A play by Merril Mushroom recreates lesbian life before Stonewall and reminds us of how far we’ve come.
Before you cringe at the “D” word, Bar Dykes, written by Merril Mushroom, is worthy of your time because it is a time machine that transports us to a time when lesbians lived in the shadows — and yet they lived! Hearts on their sleeves and cigarettes in hand, they held what little space they could — in local bars where they chronicled love and loss always underneath the constant threat of police persecution.
Bar Dykes is a great, lost lesbian play that embodies the uneasy dance between women-loving women, pre-Stonewall. This Pride, we just celebrated the 50th anniversary of the Stonewall Rebellion, so seeing Bar Dykes, never before staged in New York, was something of a treat, and a tribute to how far we’ve come.
Brought to life by a young and passionate cast, the marvel of this play is how it captures the toxic lesbian scene before there was any organized community. The play is well structured as one night in a quiet lesbian bar until the relationships between the female patrons —and a few newcomers — begin to unfold, explosively.

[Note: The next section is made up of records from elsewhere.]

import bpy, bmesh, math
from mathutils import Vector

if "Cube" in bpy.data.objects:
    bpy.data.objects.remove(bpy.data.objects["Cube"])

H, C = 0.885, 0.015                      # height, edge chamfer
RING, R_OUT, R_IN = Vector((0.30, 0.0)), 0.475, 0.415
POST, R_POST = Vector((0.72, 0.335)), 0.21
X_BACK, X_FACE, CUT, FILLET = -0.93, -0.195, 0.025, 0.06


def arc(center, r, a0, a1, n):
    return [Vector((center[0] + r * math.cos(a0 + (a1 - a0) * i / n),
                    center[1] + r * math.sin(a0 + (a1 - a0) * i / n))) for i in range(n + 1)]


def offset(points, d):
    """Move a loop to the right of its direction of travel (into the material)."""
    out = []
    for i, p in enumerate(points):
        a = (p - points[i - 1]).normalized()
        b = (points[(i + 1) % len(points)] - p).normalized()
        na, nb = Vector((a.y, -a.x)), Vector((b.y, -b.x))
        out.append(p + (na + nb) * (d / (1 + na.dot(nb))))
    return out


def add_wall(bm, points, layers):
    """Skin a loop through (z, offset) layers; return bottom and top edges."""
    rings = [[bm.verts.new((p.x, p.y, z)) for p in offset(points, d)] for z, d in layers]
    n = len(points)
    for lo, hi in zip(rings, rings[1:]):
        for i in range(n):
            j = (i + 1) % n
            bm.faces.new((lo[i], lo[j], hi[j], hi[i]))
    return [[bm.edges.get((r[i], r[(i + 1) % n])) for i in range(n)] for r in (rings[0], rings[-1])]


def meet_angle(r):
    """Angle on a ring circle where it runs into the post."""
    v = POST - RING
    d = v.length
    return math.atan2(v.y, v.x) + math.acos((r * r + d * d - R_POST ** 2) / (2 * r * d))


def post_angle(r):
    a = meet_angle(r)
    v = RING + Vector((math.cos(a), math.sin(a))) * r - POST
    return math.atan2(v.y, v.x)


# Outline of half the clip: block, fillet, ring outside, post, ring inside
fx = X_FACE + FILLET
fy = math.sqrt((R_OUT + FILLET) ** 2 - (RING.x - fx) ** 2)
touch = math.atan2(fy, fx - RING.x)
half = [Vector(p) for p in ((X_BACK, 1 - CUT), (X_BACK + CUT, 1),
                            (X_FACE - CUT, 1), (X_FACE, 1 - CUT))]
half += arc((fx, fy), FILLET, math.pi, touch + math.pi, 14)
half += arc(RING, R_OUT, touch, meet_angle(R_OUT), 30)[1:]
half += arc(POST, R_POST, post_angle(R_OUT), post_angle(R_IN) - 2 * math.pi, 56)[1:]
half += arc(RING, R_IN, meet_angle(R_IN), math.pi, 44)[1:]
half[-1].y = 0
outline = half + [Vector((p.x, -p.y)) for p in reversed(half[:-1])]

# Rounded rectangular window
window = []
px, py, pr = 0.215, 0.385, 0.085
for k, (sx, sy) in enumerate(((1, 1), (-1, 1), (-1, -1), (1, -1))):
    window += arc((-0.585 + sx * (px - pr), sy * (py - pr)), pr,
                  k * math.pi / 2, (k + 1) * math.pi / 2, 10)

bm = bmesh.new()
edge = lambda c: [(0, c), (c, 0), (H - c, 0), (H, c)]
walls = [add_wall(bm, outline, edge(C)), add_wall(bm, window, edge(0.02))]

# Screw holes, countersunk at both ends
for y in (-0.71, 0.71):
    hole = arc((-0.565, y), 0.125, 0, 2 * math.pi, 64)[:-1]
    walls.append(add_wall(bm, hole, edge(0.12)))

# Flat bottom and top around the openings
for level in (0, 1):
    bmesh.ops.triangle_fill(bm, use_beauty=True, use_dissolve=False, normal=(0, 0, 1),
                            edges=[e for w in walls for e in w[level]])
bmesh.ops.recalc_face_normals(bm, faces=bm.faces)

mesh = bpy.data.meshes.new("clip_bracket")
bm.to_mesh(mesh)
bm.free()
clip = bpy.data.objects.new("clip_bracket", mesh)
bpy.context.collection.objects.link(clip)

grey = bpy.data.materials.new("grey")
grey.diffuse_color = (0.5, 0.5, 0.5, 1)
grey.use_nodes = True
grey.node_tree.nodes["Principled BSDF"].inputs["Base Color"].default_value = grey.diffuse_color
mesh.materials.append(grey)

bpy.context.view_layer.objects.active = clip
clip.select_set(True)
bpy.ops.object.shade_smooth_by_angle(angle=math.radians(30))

Cruising, courtship, love, lust, jealousy, and the threat of jail time. We watch the curious mating dance between butches and femmes, and there’s even the fascinating character of Cynthia, a gossipy and troublesome switch who describes herself as “KiKi” — a word which, unlike “dyke,” has been dropped from today’s lesbian lexicon.
Kudos to production company TOSOS for including three women of color in the cast. Although it would have been unlikely that in 1958 the patrons of this lesbian bar would have socialized across racial lines (most bars then were segregated), the revisionism is most welcome and absolutely one of the best things about this production.
In a special panel discussion after a preview of Bar Dykes it was interesting to hear how class was the main barrier to pre-Stonewall lesbians finding each other. Butches were targeted for impersonating men, while femmes often “passed” and thus were able to progress into white collar and middle or upper-middle-class jobs, while butches often became tethered to working class professions, and to certain behaviors that fueled drama.
If you’re in New York and you’d like to see some relevant, affordable, and worthwhile theatre, go see Bar Dykes. The setting puts you right in the lesbian bar in 1958 and the cast does a wonderful job of bringing to life our long-lost lesbian heritage, peopled by our “twilight sisters” who lived lives of high drama, coupledom and conflict — all before our rainbow revolution and the “LGBT” acronym, which seems so easy today, almost ubiquitous.
But watching Bar Dykes made me realize how far we’ve come. How far have we to go? A ways. It would be nice to have a lesbian scene and community free from toxicity, jealousy, competitiveness, and co-dependency that can plague our relationships. However, in Bar Dykes there are real moments of tenderness, care, and solidarity and we witness these qualities in lovely detailed moments a decade before a movement begins.
The entire cast and crew deserve praise. But I tip my KiKi hat to Moira Stone (Bo, the soft butch bartender who mans a tender bar); Kiebpoli Calnek (Linda, a swaggering black butch); and Kimberly Singh (Andy, a glamorous high femme). Applause also to Ben Philipp (The Marvelous Mrs. Maisel) for the costumes. And, of course, to Merril Mushroom for filling in some of the gaps in our history so that young queers know where we came from and continue to keep us out of the shadows.
About the production:
Merril Mushroom (Playwright) came out in the fifties as a bar dyke. Her writing has appeared over the years in a wide variety of anthologies and periodicals. Her stories about the fifties’ bar scene in Florida were first published in Common Lives/Lesbian Lives magazine, and she was a frequent contributor to early issues of Maize magazine. She lives on a rural Tennessee hill farm and is grateful for her gardens, friends, families. She is still the butch.
Virginia Baeta (Director) is an actor, singer, playwright, director, and (occasional) bass player. Her first play, Damaged Goods, was produced by TOSOS as part of the Emerging Artists Theatre Festival of New Work in 2017. Other than ongoing work with TOSOS, her most recent stage work has been with The Queen’s Company, an all-female classical theatre company, playing male characters from fops and fools to ill-fated kings.
Through her work with The Queen’s Company and TOSOS, she found inspiration to create theatrical experiences that challenge gender expectations and put strong female and queer characters on stage.
Mark Finley (Director) is the artistic director of TOSOS and has directed many of its acclaimed productions including Doric Wilson’s Street Theater. He made his Off-Broadway directorial debut with Chris Weikel’s Penny Penniworth.
TOSOS (The Other Side of Silence) is New York City’s oldest professional LGBTQ theater. In 1974, Off-Off Broadway veteran Doric Wilson (1939-2011), cabaret star Billy Blackwell and director Peter dell Valle, started the first professional gay theatre company in NYC. It was called The Other Side of Silence; TOSOS for short. The company has produced over 30 mainstage shows and so many readings of new plays and works in progress we have trouble counting them all.